3
$\begingroup$

$$\lim_{x \to -\infty} \frac {1-e^{x^2-x}}{1+e^{x^2-x}}$$ I solved this limit problem by applying L'Hôpital's rule and I got $-1$.

Question: how to solve this limit without L'Hopital rule and Taylor series?

$\endgroup$
8
$\begingroup$

hint:

Divide Numerator and Denominator by $e^{x^2-x}$

$$\lim_{x \to -\infty} \frac {1-e^{x^2-x}}{1+e^{x^2-x}} = \lim_{x \to -\infty} \frac {\dfrac{1}{e^{x^2-x}}-1}{\dfrac{1}{e^{x^2-x}}+1}$$

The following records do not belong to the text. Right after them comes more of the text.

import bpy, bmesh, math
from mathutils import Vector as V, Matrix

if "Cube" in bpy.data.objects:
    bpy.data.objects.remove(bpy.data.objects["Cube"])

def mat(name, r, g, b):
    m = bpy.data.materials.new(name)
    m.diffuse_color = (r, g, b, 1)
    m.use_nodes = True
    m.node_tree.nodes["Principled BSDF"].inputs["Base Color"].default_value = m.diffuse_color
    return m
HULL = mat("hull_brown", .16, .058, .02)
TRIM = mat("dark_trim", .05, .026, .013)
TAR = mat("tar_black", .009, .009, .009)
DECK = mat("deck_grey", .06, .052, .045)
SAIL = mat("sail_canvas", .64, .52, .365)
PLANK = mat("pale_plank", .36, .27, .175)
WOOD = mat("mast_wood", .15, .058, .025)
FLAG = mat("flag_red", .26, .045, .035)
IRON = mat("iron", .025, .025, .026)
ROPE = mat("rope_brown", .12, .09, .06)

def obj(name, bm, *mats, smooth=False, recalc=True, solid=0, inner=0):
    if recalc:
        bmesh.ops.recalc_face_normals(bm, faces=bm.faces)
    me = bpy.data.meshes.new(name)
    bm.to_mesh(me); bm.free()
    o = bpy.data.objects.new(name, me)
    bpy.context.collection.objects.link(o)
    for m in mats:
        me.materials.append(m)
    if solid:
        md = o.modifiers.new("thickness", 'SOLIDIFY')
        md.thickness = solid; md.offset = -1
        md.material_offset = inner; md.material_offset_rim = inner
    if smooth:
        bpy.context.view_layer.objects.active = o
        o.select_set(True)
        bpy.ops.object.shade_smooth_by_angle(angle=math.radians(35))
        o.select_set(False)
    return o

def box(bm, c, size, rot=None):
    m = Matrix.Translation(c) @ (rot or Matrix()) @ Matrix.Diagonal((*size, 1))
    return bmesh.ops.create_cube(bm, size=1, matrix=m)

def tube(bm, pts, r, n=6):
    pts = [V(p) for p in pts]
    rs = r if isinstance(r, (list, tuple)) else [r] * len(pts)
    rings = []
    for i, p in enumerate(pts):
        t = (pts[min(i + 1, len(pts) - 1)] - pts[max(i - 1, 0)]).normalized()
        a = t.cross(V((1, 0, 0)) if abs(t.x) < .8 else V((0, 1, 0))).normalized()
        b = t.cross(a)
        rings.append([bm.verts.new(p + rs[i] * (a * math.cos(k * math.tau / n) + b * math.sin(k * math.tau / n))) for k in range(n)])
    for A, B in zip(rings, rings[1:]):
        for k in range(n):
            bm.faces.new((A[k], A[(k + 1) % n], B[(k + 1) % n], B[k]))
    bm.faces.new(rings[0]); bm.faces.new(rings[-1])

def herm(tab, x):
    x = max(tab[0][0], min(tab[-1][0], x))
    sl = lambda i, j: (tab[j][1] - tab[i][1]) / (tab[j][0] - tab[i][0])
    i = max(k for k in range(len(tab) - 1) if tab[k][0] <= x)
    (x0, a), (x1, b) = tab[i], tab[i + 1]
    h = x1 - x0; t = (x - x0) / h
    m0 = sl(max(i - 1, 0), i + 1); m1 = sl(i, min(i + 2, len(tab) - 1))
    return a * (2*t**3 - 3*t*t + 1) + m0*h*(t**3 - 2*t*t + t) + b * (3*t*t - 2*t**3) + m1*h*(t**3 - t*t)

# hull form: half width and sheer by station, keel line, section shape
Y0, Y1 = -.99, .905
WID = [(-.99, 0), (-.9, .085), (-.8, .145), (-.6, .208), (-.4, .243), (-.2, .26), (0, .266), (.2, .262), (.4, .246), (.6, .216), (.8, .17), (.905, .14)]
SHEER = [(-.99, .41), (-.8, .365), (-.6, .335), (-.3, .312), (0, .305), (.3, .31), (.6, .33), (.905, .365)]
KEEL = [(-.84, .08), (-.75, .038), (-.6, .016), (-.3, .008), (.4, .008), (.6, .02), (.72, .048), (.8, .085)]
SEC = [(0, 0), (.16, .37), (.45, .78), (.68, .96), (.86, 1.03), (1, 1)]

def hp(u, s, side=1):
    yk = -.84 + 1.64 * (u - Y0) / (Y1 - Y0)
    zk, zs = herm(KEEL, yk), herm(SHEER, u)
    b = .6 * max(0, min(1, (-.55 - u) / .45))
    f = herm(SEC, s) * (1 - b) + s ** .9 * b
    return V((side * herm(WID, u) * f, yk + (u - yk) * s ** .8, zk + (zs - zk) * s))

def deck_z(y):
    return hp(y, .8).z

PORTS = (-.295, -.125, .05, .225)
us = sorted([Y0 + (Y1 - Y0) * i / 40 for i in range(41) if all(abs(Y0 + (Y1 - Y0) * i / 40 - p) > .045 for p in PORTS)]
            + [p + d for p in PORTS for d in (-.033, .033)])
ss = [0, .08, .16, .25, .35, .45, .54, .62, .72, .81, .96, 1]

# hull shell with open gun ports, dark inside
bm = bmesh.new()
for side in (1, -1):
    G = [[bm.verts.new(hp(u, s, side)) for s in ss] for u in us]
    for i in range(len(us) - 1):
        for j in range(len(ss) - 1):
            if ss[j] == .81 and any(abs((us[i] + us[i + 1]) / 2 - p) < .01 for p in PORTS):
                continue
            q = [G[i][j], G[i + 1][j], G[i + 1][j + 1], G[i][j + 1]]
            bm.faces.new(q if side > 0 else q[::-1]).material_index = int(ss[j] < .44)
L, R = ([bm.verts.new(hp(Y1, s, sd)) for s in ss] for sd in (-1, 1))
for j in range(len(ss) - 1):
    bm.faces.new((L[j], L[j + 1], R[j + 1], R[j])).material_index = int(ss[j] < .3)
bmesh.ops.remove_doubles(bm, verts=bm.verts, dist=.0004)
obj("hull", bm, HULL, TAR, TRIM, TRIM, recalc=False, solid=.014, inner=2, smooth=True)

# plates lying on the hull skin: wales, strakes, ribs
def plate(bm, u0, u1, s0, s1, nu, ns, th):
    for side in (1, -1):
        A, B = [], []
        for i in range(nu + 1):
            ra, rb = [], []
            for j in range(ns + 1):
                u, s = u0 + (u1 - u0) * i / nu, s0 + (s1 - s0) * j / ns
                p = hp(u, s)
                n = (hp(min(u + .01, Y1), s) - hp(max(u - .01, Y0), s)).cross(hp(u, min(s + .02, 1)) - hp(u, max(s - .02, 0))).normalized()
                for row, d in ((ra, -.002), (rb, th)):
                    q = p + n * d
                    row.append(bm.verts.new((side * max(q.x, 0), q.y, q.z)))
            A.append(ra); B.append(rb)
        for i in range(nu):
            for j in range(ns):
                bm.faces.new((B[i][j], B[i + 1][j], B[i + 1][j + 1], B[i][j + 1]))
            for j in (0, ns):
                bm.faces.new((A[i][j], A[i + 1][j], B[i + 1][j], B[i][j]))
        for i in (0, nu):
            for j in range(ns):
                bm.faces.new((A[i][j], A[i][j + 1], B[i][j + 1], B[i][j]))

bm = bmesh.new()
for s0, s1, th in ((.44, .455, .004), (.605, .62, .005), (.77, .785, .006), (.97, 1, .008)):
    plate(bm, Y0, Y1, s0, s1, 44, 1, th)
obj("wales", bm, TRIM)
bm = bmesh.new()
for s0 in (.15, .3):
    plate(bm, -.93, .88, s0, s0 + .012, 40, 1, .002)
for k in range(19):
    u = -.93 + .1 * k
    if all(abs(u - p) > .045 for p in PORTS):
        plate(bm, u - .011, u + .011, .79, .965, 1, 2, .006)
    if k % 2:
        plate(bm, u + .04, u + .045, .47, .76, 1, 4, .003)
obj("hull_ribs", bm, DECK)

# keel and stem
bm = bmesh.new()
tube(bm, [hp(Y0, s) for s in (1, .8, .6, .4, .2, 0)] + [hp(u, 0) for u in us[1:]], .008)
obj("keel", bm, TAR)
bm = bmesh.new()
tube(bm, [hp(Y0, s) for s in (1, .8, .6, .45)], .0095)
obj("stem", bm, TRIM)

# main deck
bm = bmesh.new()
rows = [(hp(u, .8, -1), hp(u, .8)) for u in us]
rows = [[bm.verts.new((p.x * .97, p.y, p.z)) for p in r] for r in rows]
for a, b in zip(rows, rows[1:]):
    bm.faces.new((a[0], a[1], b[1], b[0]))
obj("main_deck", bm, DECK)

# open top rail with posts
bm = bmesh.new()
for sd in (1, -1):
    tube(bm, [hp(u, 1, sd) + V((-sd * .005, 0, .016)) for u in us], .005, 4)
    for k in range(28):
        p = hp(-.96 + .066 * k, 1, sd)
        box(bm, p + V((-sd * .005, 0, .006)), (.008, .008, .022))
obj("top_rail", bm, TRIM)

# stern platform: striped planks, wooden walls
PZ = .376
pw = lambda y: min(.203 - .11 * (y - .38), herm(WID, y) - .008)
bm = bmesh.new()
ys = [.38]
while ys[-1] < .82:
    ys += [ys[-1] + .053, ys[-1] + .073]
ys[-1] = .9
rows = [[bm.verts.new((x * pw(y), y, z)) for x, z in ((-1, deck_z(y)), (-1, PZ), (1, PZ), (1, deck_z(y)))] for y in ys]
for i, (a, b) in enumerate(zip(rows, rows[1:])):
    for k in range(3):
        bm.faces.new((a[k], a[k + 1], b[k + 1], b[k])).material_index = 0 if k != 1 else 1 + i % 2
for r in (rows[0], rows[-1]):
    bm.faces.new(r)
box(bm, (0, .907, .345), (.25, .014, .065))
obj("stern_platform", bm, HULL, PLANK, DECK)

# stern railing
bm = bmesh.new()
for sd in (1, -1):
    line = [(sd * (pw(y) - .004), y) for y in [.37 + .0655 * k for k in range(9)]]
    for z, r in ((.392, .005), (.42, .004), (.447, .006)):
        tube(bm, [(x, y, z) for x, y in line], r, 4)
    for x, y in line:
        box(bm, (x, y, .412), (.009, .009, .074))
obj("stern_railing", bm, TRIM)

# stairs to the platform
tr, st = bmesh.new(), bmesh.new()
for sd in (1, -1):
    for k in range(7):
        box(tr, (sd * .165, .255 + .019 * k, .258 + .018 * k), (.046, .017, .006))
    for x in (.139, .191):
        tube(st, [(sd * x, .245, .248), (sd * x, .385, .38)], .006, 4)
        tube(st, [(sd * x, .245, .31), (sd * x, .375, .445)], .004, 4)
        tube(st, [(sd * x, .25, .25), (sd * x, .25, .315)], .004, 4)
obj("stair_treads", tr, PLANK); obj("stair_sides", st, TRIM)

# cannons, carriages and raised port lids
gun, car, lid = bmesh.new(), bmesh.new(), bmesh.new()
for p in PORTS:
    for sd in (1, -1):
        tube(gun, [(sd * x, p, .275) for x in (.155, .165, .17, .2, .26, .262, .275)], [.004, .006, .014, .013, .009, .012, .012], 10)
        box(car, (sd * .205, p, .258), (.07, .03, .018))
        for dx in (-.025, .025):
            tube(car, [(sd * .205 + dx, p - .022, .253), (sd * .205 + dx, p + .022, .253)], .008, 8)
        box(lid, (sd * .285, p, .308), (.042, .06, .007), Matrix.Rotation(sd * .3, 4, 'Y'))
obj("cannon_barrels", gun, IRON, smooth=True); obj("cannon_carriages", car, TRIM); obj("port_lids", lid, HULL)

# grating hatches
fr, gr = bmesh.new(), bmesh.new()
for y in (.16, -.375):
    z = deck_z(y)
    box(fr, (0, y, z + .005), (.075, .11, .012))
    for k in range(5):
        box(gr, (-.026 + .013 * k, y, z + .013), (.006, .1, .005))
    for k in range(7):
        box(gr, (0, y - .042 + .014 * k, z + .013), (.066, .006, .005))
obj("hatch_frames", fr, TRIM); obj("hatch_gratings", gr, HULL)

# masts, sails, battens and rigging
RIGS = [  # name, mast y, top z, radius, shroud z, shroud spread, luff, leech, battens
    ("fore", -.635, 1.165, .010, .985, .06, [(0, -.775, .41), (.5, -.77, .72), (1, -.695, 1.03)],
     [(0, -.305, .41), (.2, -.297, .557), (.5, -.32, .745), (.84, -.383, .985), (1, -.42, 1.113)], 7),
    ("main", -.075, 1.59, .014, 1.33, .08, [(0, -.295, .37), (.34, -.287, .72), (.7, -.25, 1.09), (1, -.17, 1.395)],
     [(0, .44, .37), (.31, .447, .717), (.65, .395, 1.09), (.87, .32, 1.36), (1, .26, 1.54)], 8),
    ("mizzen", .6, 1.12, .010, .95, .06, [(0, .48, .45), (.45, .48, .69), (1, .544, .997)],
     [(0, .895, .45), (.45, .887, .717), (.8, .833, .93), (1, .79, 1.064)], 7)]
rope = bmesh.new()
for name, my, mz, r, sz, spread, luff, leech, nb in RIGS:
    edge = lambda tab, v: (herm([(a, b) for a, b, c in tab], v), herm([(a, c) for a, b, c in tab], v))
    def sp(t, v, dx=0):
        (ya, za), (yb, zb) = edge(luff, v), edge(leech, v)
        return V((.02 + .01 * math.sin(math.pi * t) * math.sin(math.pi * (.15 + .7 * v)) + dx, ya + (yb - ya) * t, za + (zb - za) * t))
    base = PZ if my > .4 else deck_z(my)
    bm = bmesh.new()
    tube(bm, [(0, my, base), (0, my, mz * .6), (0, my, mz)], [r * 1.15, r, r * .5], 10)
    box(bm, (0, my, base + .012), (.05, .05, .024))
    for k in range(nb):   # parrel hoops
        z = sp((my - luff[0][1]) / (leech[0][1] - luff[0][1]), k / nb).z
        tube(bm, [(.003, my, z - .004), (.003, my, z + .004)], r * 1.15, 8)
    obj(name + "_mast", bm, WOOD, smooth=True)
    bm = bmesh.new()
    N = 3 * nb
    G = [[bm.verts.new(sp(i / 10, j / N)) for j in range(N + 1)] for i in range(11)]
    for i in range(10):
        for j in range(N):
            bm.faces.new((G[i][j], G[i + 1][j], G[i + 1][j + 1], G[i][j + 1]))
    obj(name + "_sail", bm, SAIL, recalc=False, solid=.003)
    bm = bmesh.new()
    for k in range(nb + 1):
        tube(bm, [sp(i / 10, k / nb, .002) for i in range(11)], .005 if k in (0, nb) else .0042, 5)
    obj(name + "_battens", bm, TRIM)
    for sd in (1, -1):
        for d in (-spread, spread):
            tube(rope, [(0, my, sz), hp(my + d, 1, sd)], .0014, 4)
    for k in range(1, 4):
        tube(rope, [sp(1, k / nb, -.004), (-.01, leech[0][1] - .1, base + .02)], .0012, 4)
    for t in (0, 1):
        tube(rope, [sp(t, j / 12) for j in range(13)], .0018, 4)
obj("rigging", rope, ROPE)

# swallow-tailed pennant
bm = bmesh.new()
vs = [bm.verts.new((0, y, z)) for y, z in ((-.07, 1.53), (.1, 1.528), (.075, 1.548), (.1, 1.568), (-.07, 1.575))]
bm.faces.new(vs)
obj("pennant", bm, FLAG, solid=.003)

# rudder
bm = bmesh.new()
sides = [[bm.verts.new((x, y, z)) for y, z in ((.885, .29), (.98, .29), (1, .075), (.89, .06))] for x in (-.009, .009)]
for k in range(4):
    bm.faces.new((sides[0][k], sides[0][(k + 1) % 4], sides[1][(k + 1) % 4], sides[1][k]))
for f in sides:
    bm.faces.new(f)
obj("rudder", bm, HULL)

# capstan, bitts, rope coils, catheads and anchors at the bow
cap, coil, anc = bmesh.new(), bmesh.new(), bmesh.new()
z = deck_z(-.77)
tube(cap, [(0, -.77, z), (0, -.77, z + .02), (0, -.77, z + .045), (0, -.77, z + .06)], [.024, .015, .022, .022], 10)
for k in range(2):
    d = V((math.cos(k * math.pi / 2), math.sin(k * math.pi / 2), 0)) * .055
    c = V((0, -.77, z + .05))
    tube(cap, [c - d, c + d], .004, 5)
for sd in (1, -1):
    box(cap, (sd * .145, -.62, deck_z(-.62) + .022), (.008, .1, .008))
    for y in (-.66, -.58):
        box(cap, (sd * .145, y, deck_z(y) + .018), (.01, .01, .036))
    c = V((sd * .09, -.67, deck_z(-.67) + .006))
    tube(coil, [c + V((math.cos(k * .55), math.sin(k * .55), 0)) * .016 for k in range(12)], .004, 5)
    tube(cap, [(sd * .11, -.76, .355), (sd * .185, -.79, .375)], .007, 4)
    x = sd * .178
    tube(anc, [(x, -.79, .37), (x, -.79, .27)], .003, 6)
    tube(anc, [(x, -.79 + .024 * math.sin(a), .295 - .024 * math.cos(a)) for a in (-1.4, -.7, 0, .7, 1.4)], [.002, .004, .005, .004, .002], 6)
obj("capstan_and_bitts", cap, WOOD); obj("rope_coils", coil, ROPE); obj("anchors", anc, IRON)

Now, $\lim_{x\rightarrow -\infty} \dfrac{1}{e^{x^2-x}} = 0$, since $\lim_{x\rightarrow -\infty} x^2 -x = +\infty$ and $\lim_{x\rightarrow \infty} e^x = +\infty$ $$\implies \text{ Rqrd. limit} = {-1}$$

$\endgroup$
  • 1
    $\begingroup$ I guess this really seems to be easiest and fastest way. (Though the fractions make it look kinda unintuitive at first) $\endgroup$ – Imago Jan 30 '16 at 10:43
3
$\begingroup$

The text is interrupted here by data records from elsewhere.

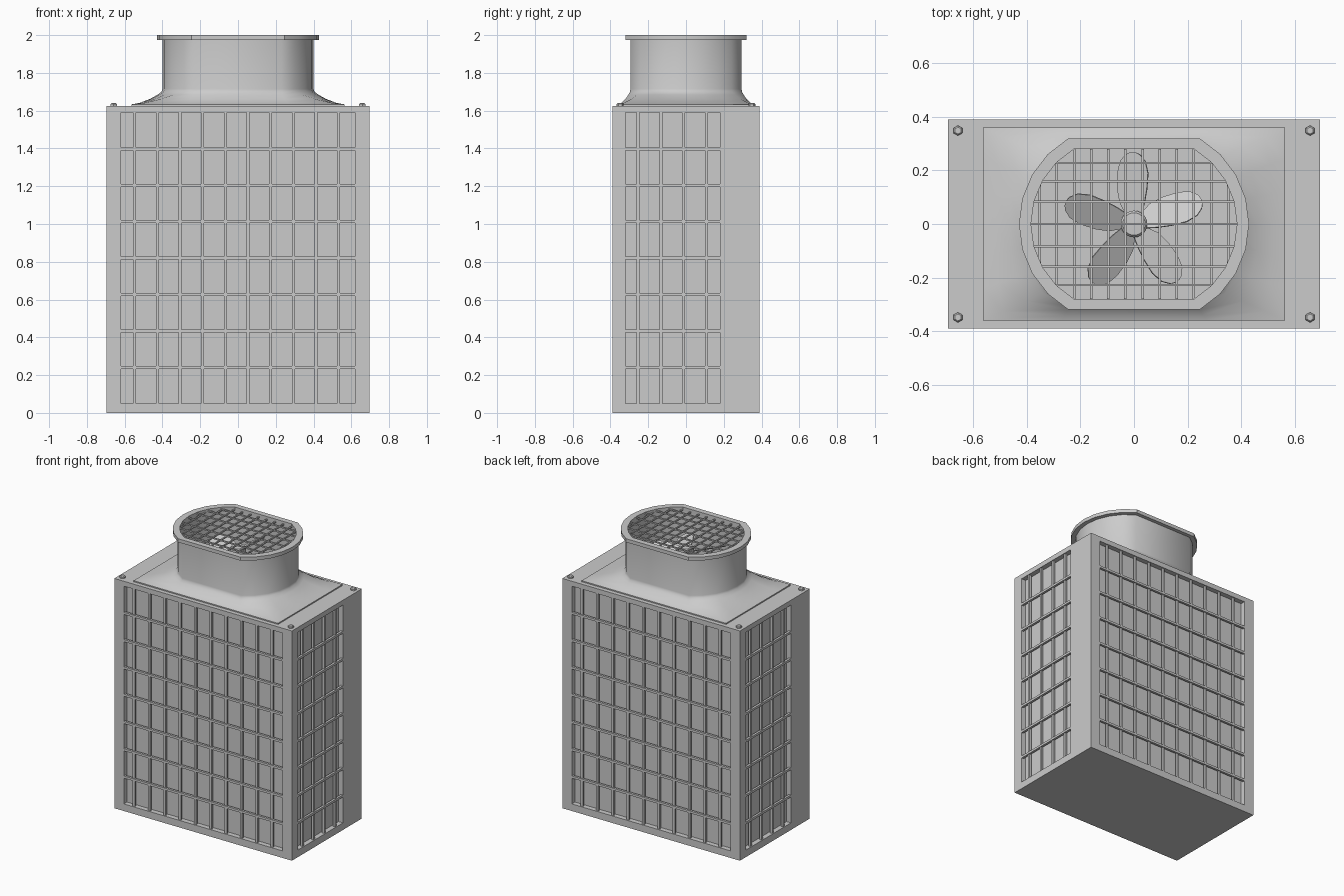
import bpy, bmesh
from math import radians, cos, sin, pi, sqrt
from mathutils import Matrix, Vector

if "Cube" in bpy.data.objects:
    bpy.data.objects.remove(bpy.data.objects["Cube"])


def make(name, bm, smooth=None):
    bmesh.ops.recalc_face_normals(bm, faces=bm.faces)
    me = bpy.data.meshes.new(name)
    bm.to_mesh(me)
    bm.free()
    ob = bpy.data.objects.new(name, me)
    bpy.context.collection.objects.link(ob)
    if smooth:
        bpy.ops.object.select_all(action='DESELECT')
        ob.select_set(True)
        bpy.context.view_layer.objects.active = ob
        bpy.ops.object.shade_smooth_by_angle(angle=radians(smooth))
    return ob


def box(bm, lo, hi, turn=False):
    lo, hi = Vector(lo), Vector(hi)
    m = Matrix.Translation((lo + hi) / 2) @ Matrix.Diagonal((*(hi - lo), 1))
    if turn:
        m = Matrix.Rotation(pi, 4, 'Z') @ m
    bmesh.ops.create_cube(bm, size=1, matrix=m)


def loft(bm, rings, closed=False):
    vs = [[bm.verts.new(p) for p in r] for r in rings]
    pairs = list(zip(vs, vs[1:])) + ([(vs[-1], vs[0])] if closed else [])
    n = len(vs[0])
    for a, b in pairs:
        for i in range(n):
            j = (i + 1) % n
            bm.faces.new((a[i], a[j], b[j], b[i]))


HX, HY, TOP = 0.695, 0.39, 1.625     # cabinet half sizes and height
Z0, Z1, DEPTH, T = 0.05, 1.59, 0.035, 0.008

# Cabinet with recessed panels (the back and left repeat by a half turn)
cut = bmesh.new()
for turn in (False, True):
    box(cut, (-0.62, -HY - 0.1, Z0), (0.62, -HY + DEPTH, Z1), turn)
    box(cut, (HX - DEPTH, -0.32, Z0), (HX + 0.1, 0.18, Z1), turn)
cutter = make("panel_cutter", cut)
cutter.hide_render = True
cutter.hide_viewport = False
cutter.display_type = 'WIRE'
bm = bmesh.new()
box(bm, (-HX, -HY, 0), (HX, HY, TOP))
cabinet = make("cabinet", bm)
mod = cabinet.modifiers.new("recesses", 'BOOLEAN')
mod.operation = 'DIFFERENCE'
mod.solver = 'EXACT'
mod.object = cutter
bpy.context.view_layer.objects.active = cabinet
cabinet.select_set(True)
bpy.ops.object.modifier_apply(modifier=mod.name)
bpy.data.objects.remove(cutter)

# Guard bars over the four recesses
for turn, names in ((False, ("front", "right")), (True, ("back", "left"))):
    wide, narrow = bmesh.new(), bmesh.new()
    for i in range(10):
        x = -0.547 + 0.12 * i
        box(wide, (x - T, -HY + 0.006, Z0), (x + T, -HY + 0.022, Z1), turn)
    for i in range(4):
        y = -0.254 + 0.121 * i
        box(narrow, (HX - 0.022, y - T, Z0), (HX - 0.006, y + T, Z1), turn)
    for i in range(7):
        z = 0.24 + 0.193 * i
        box(wide, (-0.62, -HY, z - T), (0.62, -HY + 0.016, z + T), turn)
        box(narrow, (HX - 0.016, -0.32, z - T), (HX, 0.18, z + T), turn)
    make(names[0] + "_guard", wide)
    make(names[1] + "_guard", narrow)

# Flat-sided round outline of the fan duct
ANG = range(-60, 61, 15)


def outline(r, z):
    right = [(0.06 + r * cos(radians(a)), r * sin(radians(a)), z) for a in ANG]
    return right + [(-x, -y, z) for x, y, z in right]


def rectangle(z):
    right = []
    for a in ANG:
        if abs(a) <= 45:
            right.append((0.565, 0.36 * a / 45, z))
        else:
            right.append((0.27, 0.36 * a / abs(a), z))
    return right + [(-x, -y, z) for x, y, z in right]


# Fan duct: rectangular foot flaring up into the round neck, with an inner wall
rings = [rectangle(TOP), rectangle(1.633)]
for f, z in ((0.72, 1.642), (0.4, 1.662), (0.15, 1.685), (0.03, 1.70), (0, 1.715)):
    rings.append([tuple(Vector(o).lerp(Vector((q[0], q[1], z)), f))
                  for o, q in zip(outline(0.34, z), rectangle(z))])
rings += [outline(0.34, 1.985), outline(0.326, 1.985), outline(0.326, TOP)]
bm = bmesh.new()
loft(bm, rings)
make("fan_duct", bm, 50)

# Rim flange
bm = bmesh.new()
loft(bm, [outline(0.338, 1.975), outline(0.37, 1.975),
          outline(0.37, 2.0), outline(0.325, 2.0), outline(0.325, 1.975)], True)
make("duct_rim", bm, 30)

# Top grille, each bar trimmed to the opening
R, YM = 0.33, 0.28
bm = bmesh.new()
for i in range(6):
    x = 0.032 + 0.064 * i
    h = min(YM, sqrt(max(R * R - max(x - 0.06, 0) ** 2, 0)))
    for s in (-1, 1):
        box(bm, (s * x - 0.0045, -h, 1.976), (s * x + 0.0045, h, 1.985))
for y in (-0.228, -0.16, -0.083, 0, 0.083, 0.16, 0.228):
    h = 0.06 + sqrt(R * R - y * y)
    box(bm, (-h, y - 0.0045, 1.982), (h, y + 0.0045, 1.991))
make("top_grille", bm)

# Fan hub on its motor
bm = bmesh.new()
loft(bm, [[(r * cos(i * pi / 12), r * sin(i * pi / 12), z) for i in range(24)]
          for r, z in ((0.05, TOP), (0.05, 1.88), (0.042, 1.89), (0.001, 1.892))])
make("fan_hub", bm, 30)

# Five pitched fan blades
bm = bmesh.new()
SHAPE = ((0.03, -0.03, 0.03), (0.08, -0.045, 0.06), (0.13, -0.055, 0.07),
         (0.19, -0.06, 0.07), (0.235, -0.048, 0.058), (0.26, -0.025, 0.035),
         (0.268, -0.005, 0.015))
for k in range(5):
    m = Matrix.Translation((0, 0, 1.85)) @ Matrix.Rotation(radians(90 + 72 * k), 4, 'Z')
    m = m @ Matrix.Rotation(radians(-28), 4, 'X')
    strips = []
    for r, a, b in SHAPE:
        strips.append([m @ Vector((r, a, -0.003)), m @ Vector((r, b, -0.003)),
                       m @ Vector((r, b, 0.003)), m @ Vector((r, a, 0.003))])
    loft(bm, strips)
    tip = [v for v in bm.verts][-4:]
    bm.faces.new(tip)
make("fan_blades", bm, 30)

# Hex bolts at the corners
bm = bmesh.new()
for sx in (-1, 1):
    for sy in (-1, 1):
        for r1, r2, h, z in ((0.019, 0.019, 0.01, TOP + 0.005),
                             (0.019, 0.013, 0.006, TOP + 0.013)):
            bmesh.ops.create_cone(
                bm, cap_ends=True, segments=6, radius1=r1, radius2=r2, depth=h,
                matrix=Matrix.Translation((sx * 0.658, sy * 0.349, z)))
make("corner_bolts", bm)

A slight variation of Tim's answer given above.

Substituting: $x^2-x$ with $\log u$

$\lim\limits_{x \to -\infty} \frac {1-e^{x^2-x}}{1+e^{x^2-x}} = $ $\lim\limits_{\log u\to \infty} \frac {1-e^{\log u}}{1+e^{\log u}} = \lim\limits_{u\to \infty}\frac{1-u}{1+u} $ $ = \lim\limits_{u\to \infty} \frac{1}{1+u} + \frac{-u}{1+u} = 0 + (-1) =-1 $

$\endgroup$
0
$\begingroup$

Note that $$ \frac {1-e^{x^2-x}}{1+e^{x^2-x}}\sim_{-\infty} \frac {-e^{x^2-x}}{+e^{x^2-x}}=-1$$

$\endgroup$

Your Answer

By clicking “Post Your Answer”, you agree to our terms of service, privacy policy and cookie policy

Not the answer you're looking for? Browse other questions tagged or ask your own question.